Is laid for your faith in his excellent word!
What more can he say than to you he hath said,
Who unto the Savior, who unto the Savior,
Who unto the Savior for refuge have fled? …” (p. 100).
The problem is that Bickerton’s congregation could not have sung those words. “How Firm a Foundation” was published in 1787. Most hymnals have the first verse ending in one of two ways:
“What more can he say than to you he hath said,
to you who for refuge to Jesus have fled”
“What more can He say than to you He hath said,
You, who unto Jesus, you, who unto Jesus, you, who unto Jesus for refuge have fled?”
“A Collection of Sacred Hymns” attributed to Emma Smith and published in 1835 uses “You, who unto Jesus, for refuge have fled”. The hymnbook that Stone cites “Songs of Pilgrimage”, which was published in the 1880’s (nearly 30 years after Bickerton and his congregation sang it) has the “you, who unto Jesus for refuge have fled?” version. The “Who unto the Savior” version that Stone quotes is, as far as I can find, unique to the modern LDS church. It was first published with those words by the LDS church in their 1985 hymnal. The words were changed from “You who unto Jesus…” because “The original wording was felt to be awkward” and was “easily misheard as “Yoo-hoo unto Jesus!”
The historical mistake in the book comes four pages after “How Firm a Foundation” is discussed as Stone continues to describe the foundational meetings of William Bickerton’s church. He writes about how the decision was made “to ordain Ralph Marsh a patriarch” (p. 104). Stone then describes the patriarchal office both in the Old Testament and in the Church of Christ as founded by Joseph Smith. When describing the content of “Patriarchal Blessings” as given in the Restoration by Joseph Smith Sr. and those who followed him in the patriarchal office Stone writes “It was under Brigham Young that patriarchs started assigning converts an Israelite identity,” (p. 104). While Joseph Smith Sr. did not include a declared lineage in all of his blessings, he did include it in many of them. Hyrum and William Smith included lineages as well. A good source on this are the Signature Books publications “Early Patriarchal Blessings Of The Church Of Jesus Christ Of Latter-Day Saints” and “Later Patriarchal Blessings of the Church of Jesus Christ of Latter-Day Saints” both edited by Michael Marquadt. These books contain many blessings given by Joseph Smith Sr, Hyrum Smith, and William Smith. A quick perusal of these blessings shows that these men did often declare lineage in their blessings. Some of my own ancestors received such blessings. On May 14, 1843 Hyrum Smith told Albert Petty that he was of the Tribe of Levi and told his wife Catherine that she was “of lineal descent a daughter of Abraham.”
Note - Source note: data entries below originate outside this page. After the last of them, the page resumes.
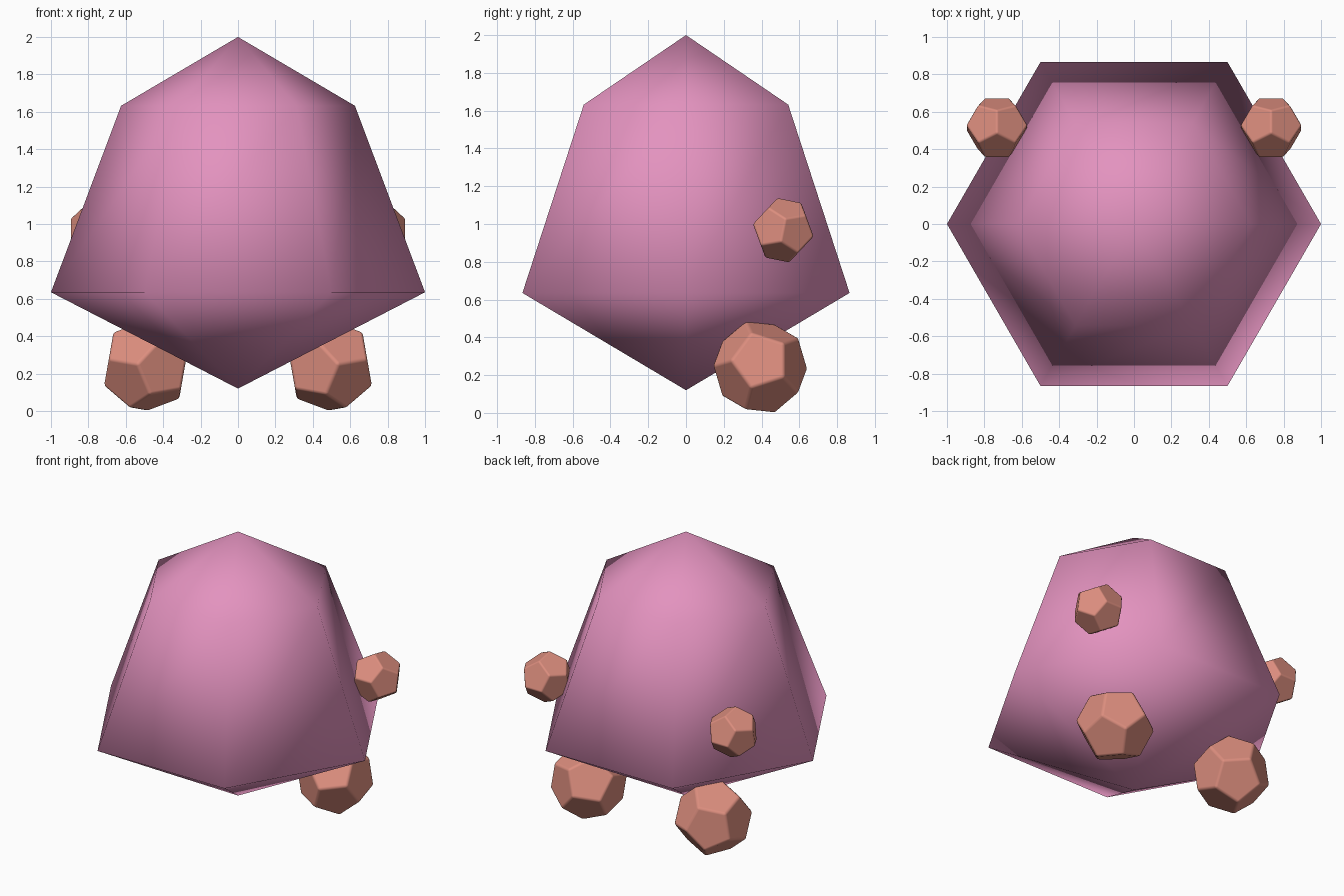
import bpy, bmesh, math
from mathutils import Matrix, Vector

cube = bpy.data.objects.get("Cube")
if cube:
    bpy.data.objects.remove(cube, do_unlink=True)


def material(name, rgb):
    mat = bpy.data.materials.new(name)
    mat.use_nodes = True
    mat.diffuse_color = (*rgb, 1)
    mat.node_tree.nodes["Principled BSDF"].inputs["Base Color"].default_value = (*rgb, 1)
    return mat


def add_object(name, bm, mat):
    bmesh.ops.recalc_face_normals(bm, faces=bm.faces)
    for face in bm.faces:
        face.smooth = True
    mesh = bpy.data.meshes.new(name)
    bm.to_mesh(mesh)
    bm.free()
    mesh.materials.append(mat)
    obj = bpy.data.objects.new(name, mesh)
    bpy.context.collection.objects.link(obj)
    return obj


pink = material("pink", (0.77, 0.29, 0.52))
salmon = material("salmon", (0.72, 0.27, 0.21))

# Body: two six-sided rings closed by a point at each end, smooth shaded
SIDES = 6
bm = bmesh.new()
rings = []
for radius, z in ((1.0, 0.635), (0.625, 1.632)):
    rings.append([bm.verts.new((radius * math.cos(i * math.tau / SIDES),
                                radius * math.sin(i * math.tau / SIDES), z))
                  for i in range(SIDES)])
low, high = rings
bottom = bm.verts.new((0, 0, 0.12))
top = bm.verts.new((0, 0, 2))
for i in range(SIDES):
    j = (i + 1) % SIDES
    bm.faces.new((bottom, low[j], low[i]))
    bm.faces.new((low[i], low[j], high[j], high[i]))
    bm.faces.new((high[i], high[j], top))
add_object("body", bm, pink)

# Corner points of a regular twelve-sided solid
PHI = (1 + math.sqrt(5)) / 2
signs = (-1, 1)
corners = [Vector((a, b, c)) for a in signs for b in signs for c in signs]
for a in signs:
    for b in signs:
        p, q = a / PHI, b * PHI
        corners += [Vector((0, p, q)), Vector((p, q, 0)), Vector((q, 0, p))]


def limb(name, side, centre, scale, rotation):
    """Twelve-sided limb with softened edges, mirrored by side."""
    bm = bmesh.new()
    for corner in corners:
        point = Vector(centre) + rotation @ corner * scale
        point.x *= side
        bm.verts.new(point)
    bmesh.ops.convex_hull(bm, input=bm.verts[:])
    bmesh.ops.dissolve_limit(bm, angle_limit=math.radians(5),
                             verts=bm.verts[:], edges=bm.edges[:])
    obj = add_object(name, bm, salmon)
    bevel = obj.modifiers.new("soft_edges", "BEVEL")
    bevel.width = scale * 0.1
    bevel.segments = 2
    bevel.harden_normals = True


# Hands and feet on both sides
hand_turn = Matrix.Rotation(-0.2, 3, "X")
foot_turn = Matrix.Rotation(math.radians(-10), 3, "Y") @ Matrix.Rotation(math.atan(1 / PHI), 3, "Z")
for label, side in (("left", 1), ("right", -1)):
    limb(label + "_hand", side, (0.733, 0.515, 0.967), 0.101, hand_turn)
    limb(label + "_foot", side, (0.49, 0.393, 0.243), 0.148, foot_turn)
I realize that I outlined my three objections in some detail, but please, don’t let it take away from your enjoyment of this book. Stone has done his homework, his writing is excellent and enjoyable, his research is thorough, and this book is fantastic. Alice Cooper may have welcomed you to his nightmare, but there is no “Unnecessary sedation” in this book, and while Cooper’s school may be out for the summer you “got (a) choice” because Stone’s “school” on “The Forgotten Prophet” is open for business and well, “If that don’t suit ya that’s a drag” because “William Bickerton: Forgotten latter Day Prophet” would make a fine addition to your library!
Daniel Stone Spoke on his book at the 2018 Salt Lake Sunstone Symposium. His session was 322. CONVERSATION WITH AUTHOR AND CRITIC: “WILLIAM BICKERTON: FORGOTTEN LATTER DAY PROPHET”. It can be purchased by clicking on the link. He also discussed his book at “The Mormon News Report.”
Copies of William Bickerton: Forgotten Latter Day Prophet are available at Benchmark Books who always have a table at the Salt Lake Sunstone Symposium.
 See LDS D&C 26
 Sacred Hymns, p. 111 see http://www.josephsmithpapers.org/paper-summary/collection-of-sacred-hymns-1835/113
“Songs of Pilgrimage” p. 524 available at https://archive.org/stream/songsofpilgrimag00hast#page/524
 Davidson, Karen Lynn, “Our Latter-day Hymns”, Deseret Book Company, Salt Lake City, Utah, 1988, pp. 114-116